To call SoulCycle a fitness craze is a huge understatement. The 45-minute spin class meets night club is more than just a workout. For some, it’s a way of life. SoulCycle fanatics can all relate to 10 central thoughts that cycle through your head during class. And some SoulCyclers are so amazed by their super fit instructors that they need to know their beauty regimen. For SoulCycle CEO Melanie Whelan, she’s been a fan since her very first ride. During Re:Make 2016, Whelan shared her best entrepreneurial tips, and we paid attention. After all, you don’t make Fortune magazine’s 40 Under 40 list by accident. As CEO, Whelan has helped grow and scale the brand from seven SoulCycle locations to 74, with a brand new international location in Toronto. Here are her seven tips for turning a passion into a career.

1. Reconnect with your original vision. Whelan is a true believer in her company, so much so, that she rides four to five times a week at different studios across New York City. When she’s on the road and there’s a local SoulCycle studio, she always stops by for a class. “Sometimes all I need is to hop on the bike and get inspired to reconnect to the larger vision,” says Whelan. For her, this means thinking about SoulCycle as more than just a fitness brand. She and her team view the company as a hospitality business and always put riders first.

2. Feel passionate about where you work. Whelan’s best advice for breaking into the fitness industry or any industry for that matter? Don’t aim for a specific title. “Get a job, put your head down, raise your hand, and work hard,” says Whelan. Some of her best team members have taken steps sideways, backward, and diagonally to get in the door, and they are the most successful team members. Believe in the mission and organization.

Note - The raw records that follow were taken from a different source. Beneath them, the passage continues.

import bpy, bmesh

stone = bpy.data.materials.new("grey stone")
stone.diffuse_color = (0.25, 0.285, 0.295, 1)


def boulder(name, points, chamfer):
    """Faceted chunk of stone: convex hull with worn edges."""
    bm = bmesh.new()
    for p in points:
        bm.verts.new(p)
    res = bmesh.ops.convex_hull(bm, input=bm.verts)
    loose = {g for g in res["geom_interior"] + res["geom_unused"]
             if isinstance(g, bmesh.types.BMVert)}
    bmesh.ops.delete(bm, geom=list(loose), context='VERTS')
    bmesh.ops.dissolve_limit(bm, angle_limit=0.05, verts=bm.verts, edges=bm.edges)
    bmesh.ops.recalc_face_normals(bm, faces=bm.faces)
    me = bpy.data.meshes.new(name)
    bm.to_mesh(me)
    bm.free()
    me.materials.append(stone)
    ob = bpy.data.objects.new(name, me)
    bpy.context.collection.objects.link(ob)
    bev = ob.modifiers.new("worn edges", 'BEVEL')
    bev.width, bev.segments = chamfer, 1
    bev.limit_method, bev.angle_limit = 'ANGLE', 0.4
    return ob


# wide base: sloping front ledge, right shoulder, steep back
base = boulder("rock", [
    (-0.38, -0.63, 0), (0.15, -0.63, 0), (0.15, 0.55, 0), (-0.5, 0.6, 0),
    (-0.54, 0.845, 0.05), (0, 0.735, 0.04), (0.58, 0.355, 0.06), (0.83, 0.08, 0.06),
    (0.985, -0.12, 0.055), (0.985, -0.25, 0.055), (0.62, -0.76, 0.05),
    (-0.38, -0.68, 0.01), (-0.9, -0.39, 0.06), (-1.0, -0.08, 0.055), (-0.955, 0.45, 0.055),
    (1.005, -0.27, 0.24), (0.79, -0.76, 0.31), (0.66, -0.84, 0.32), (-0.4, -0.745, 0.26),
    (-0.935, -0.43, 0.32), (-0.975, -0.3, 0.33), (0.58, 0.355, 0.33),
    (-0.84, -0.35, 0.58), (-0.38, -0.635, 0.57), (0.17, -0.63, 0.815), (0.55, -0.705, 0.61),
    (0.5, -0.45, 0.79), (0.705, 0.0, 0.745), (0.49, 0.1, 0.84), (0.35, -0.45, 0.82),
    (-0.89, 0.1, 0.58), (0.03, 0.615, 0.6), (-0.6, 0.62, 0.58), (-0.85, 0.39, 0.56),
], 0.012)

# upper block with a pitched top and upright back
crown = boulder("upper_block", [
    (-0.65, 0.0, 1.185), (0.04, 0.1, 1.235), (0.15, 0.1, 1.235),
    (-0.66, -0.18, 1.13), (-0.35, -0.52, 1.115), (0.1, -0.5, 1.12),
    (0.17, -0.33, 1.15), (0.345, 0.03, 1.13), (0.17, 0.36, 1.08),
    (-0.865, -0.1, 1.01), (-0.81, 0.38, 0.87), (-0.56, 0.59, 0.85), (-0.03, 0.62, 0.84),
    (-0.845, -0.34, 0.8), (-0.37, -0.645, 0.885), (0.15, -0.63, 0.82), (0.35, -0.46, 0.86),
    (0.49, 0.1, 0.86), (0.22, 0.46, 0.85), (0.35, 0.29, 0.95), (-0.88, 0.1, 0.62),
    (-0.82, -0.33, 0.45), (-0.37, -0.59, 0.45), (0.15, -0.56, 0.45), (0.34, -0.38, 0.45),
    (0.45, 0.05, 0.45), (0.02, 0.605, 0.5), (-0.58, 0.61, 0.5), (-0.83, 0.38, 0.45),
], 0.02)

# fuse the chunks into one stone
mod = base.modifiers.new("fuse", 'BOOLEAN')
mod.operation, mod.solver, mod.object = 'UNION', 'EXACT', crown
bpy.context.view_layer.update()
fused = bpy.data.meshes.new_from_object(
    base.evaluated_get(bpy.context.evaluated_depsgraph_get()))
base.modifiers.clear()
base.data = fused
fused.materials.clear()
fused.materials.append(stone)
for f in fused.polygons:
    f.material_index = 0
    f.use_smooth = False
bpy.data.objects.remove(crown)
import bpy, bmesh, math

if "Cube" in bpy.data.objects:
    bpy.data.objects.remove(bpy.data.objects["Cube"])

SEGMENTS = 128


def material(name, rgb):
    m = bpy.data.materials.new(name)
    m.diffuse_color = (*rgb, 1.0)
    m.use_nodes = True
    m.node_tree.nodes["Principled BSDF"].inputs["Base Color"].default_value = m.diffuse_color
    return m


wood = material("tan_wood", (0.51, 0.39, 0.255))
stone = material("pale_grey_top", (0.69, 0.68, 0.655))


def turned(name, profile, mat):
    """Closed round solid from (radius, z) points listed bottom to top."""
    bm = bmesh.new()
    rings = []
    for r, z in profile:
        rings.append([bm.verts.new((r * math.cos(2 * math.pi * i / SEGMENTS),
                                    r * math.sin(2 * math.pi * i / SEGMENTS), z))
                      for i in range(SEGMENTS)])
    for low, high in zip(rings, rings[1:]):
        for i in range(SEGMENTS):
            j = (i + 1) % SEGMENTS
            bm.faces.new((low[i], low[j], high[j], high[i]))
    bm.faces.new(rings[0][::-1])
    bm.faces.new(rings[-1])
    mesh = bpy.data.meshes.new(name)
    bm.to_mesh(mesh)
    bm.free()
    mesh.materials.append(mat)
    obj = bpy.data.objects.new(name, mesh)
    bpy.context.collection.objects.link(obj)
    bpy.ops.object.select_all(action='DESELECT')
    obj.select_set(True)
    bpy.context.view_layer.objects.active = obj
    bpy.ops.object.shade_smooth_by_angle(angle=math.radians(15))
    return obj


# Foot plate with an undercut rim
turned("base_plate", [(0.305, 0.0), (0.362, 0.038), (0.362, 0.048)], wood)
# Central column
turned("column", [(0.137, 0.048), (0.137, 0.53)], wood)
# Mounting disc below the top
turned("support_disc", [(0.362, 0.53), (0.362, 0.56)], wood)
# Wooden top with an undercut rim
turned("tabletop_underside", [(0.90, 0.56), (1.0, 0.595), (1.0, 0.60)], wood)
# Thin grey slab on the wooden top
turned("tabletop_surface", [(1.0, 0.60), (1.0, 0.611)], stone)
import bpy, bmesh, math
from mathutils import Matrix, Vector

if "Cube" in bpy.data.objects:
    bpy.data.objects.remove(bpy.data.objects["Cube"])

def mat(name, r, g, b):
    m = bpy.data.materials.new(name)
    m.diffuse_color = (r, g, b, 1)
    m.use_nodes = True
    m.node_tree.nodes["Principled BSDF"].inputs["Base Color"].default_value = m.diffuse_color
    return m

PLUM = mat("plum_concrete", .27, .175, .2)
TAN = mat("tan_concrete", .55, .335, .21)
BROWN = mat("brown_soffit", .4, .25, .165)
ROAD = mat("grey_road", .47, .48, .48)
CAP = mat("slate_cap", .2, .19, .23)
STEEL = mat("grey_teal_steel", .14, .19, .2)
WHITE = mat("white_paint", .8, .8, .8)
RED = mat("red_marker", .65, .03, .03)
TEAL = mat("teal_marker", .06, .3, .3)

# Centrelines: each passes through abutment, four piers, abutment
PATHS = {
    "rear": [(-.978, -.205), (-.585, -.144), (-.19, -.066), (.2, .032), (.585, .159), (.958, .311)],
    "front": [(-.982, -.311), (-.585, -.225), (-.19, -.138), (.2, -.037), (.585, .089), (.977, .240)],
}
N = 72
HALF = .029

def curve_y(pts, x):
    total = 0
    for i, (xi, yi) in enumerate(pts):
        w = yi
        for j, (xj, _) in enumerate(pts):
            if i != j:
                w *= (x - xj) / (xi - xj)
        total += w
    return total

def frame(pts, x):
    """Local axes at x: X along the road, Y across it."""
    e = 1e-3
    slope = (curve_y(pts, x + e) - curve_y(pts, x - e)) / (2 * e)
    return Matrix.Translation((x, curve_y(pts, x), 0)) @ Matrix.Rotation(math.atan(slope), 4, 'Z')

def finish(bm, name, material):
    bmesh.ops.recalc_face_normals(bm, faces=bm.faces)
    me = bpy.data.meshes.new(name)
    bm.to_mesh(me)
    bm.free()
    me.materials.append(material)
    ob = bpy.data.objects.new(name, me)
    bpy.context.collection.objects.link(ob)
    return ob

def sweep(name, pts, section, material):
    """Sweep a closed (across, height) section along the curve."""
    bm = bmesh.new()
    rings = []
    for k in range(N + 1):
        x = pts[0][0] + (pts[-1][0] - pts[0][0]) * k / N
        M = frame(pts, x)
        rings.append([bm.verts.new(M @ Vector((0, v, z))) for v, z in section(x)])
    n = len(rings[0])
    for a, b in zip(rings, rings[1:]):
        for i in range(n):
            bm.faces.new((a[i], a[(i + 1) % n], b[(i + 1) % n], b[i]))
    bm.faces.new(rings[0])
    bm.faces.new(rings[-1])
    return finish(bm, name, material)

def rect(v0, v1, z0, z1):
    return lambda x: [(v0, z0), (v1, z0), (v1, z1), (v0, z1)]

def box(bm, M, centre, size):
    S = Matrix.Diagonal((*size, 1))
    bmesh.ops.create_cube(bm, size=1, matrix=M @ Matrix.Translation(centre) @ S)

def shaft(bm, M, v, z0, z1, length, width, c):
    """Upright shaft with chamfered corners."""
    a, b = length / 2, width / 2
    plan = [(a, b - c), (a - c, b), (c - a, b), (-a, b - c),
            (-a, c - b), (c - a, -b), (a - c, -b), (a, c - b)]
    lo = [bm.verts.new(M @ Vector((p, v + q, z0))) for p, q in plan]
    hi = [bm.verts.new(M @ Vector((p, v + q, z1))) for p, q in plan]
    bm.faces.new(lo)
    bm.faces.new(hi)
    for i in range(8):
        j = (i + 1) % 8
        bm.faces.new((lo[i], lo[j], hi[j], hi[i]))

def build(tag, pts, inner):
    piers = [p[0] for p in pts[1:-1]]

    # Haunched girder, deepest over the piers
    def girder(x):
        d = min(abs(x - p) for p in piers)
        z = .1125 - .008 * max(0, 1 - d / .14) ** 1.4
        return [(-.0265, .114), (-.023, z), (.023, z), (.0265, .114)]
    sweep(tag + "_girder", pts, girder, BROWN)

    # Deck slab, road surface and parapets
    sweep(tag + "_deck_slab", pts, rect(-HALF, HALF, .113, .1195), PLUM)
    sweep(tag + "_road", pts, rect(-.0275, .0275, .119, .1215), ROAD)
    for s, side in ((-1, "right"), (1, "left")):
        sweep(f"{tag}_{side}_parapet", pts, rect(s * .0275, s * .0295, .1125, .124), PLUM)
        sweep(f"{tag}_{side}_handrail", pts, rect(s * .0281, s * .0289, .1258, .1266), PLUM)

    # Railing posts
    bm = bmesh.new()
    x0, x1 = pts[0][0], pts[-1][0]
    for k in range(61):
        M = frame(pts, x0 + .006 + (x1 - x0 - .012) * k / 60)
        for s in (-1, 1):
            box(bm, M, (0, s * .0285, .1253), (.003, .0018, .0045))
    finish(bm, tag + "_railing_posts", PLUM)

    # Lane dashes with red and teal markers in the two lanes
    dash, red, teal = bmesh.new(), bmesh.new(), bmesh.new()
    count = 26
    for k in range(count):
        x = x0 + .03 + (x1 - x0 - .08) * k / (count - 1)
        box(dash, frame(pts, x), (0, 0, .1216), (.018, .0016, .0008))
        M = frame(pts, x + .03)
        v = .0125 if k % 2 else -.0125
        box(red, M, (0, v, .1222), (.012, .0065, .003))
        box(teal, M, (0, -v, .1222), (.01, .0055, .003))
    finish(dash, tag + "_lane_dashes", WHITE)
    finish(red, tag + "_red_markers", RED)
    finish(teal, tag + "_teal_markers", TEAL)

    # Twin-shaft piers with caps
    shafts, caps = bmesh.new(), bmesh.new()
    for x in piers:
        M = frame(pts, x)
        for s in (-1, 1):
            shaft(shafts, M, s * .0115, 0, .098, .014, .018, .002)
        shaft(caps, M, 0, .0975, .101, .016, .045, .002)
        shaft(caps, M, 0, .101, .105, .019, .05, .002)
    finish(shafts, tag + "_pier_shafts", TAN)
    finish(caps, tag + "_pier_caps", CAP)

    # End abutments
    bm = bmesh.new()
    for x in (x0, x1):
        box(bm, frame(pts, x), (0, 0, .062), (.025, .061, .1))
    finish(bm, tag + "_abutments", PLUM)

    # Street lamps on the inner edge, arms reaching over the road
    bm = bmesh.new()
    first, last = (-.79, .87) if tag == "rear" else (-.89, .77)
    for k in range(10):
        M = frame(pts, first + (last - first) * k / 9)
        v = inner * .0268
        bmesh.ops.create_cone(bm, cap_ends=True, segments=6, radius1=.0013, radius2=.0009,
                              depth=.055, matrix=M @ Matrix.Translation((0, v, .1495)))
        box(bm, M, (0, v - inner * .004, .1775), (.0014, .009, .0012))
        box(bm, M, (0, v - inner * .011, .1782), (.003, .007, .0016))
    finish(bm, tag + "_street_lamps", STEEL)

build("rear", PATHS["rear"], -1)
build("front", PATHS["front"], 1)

3. Listen to customer feedback. Before becoming COO and now CEO of SoulCycle, Whelan was the vice president of business development at Equinox, and worked at Starwood and Virgin before that. Throughout her storied career, she learned the importance of valuing consumer feedback and developing great relationships with clients. “At a young age, I learned from my entrepreneur father the importance of the customer, and always making sure the customer felt heard, valued, and appreciated,” says Whelan. She strives to create a SoulCycle experience that always makes each rider feel special.

4. Get up early. Whelan has two young children and says that her best tip for working moms is to get up earlier than everyone in your house, skim through emails, and set a plan for the day. That way, when her kids wake up, she can be fully present for their morning routines and school drop-offs. “For me, being present in the moment is so important and it is something I always aspire to do.”

5. Prioritize carefully. Whelan doesn’t believe in a work/life balance. Instead, she thinks of her life as pie with a lot of slices for work, self, partnership, friendship, fitness, and family. Sometimes one part of the pie takes up more time. “By managing your own expectation of what balance looks like for you personally, it’s all possible,” says Whelan. On weekend mornings, for example, Whelan will take a SoulCycle class and then her husband hands off their kids to her so he can take a class.

6. Give back. Inspired by two teens who began riding in SoulCycle’s West Hollywood studio through a program called Urban Fitness 911, SoulCycle launched SoulScholarship in 2015 as a 10-week program to bring fitness and education to underserved communities. Participants attend classes twice a week and go to health, nutrition, and job readiness workshops as well. “Last year alone, we had more than 250 students participate in the program. We’re really excited to be operating in Chicago, NYC, DC, and Los Angeles, and our goal is to eventually roll the program out to all of our markets,” she says.

7. Ask a lot of questions. Throughout her career, Whelan has learned a lot by asking dozens of questions and taking the initiative at her different jobs. She wholeheartedly believes in the power of potential and putting people into roles before they’re ready. “I’ve been thrown in way over my head at pivotal moments in my career, and I fundamentally believe that’s the best way to learn,” says Whelan.

Have you ever rocked a SoulCycle class? Tell us where @Britandco!

(Photos via SoulCycle, photo credit for Melanie Whelan headshot via Caitlin Ochs for the Wall Street Journal)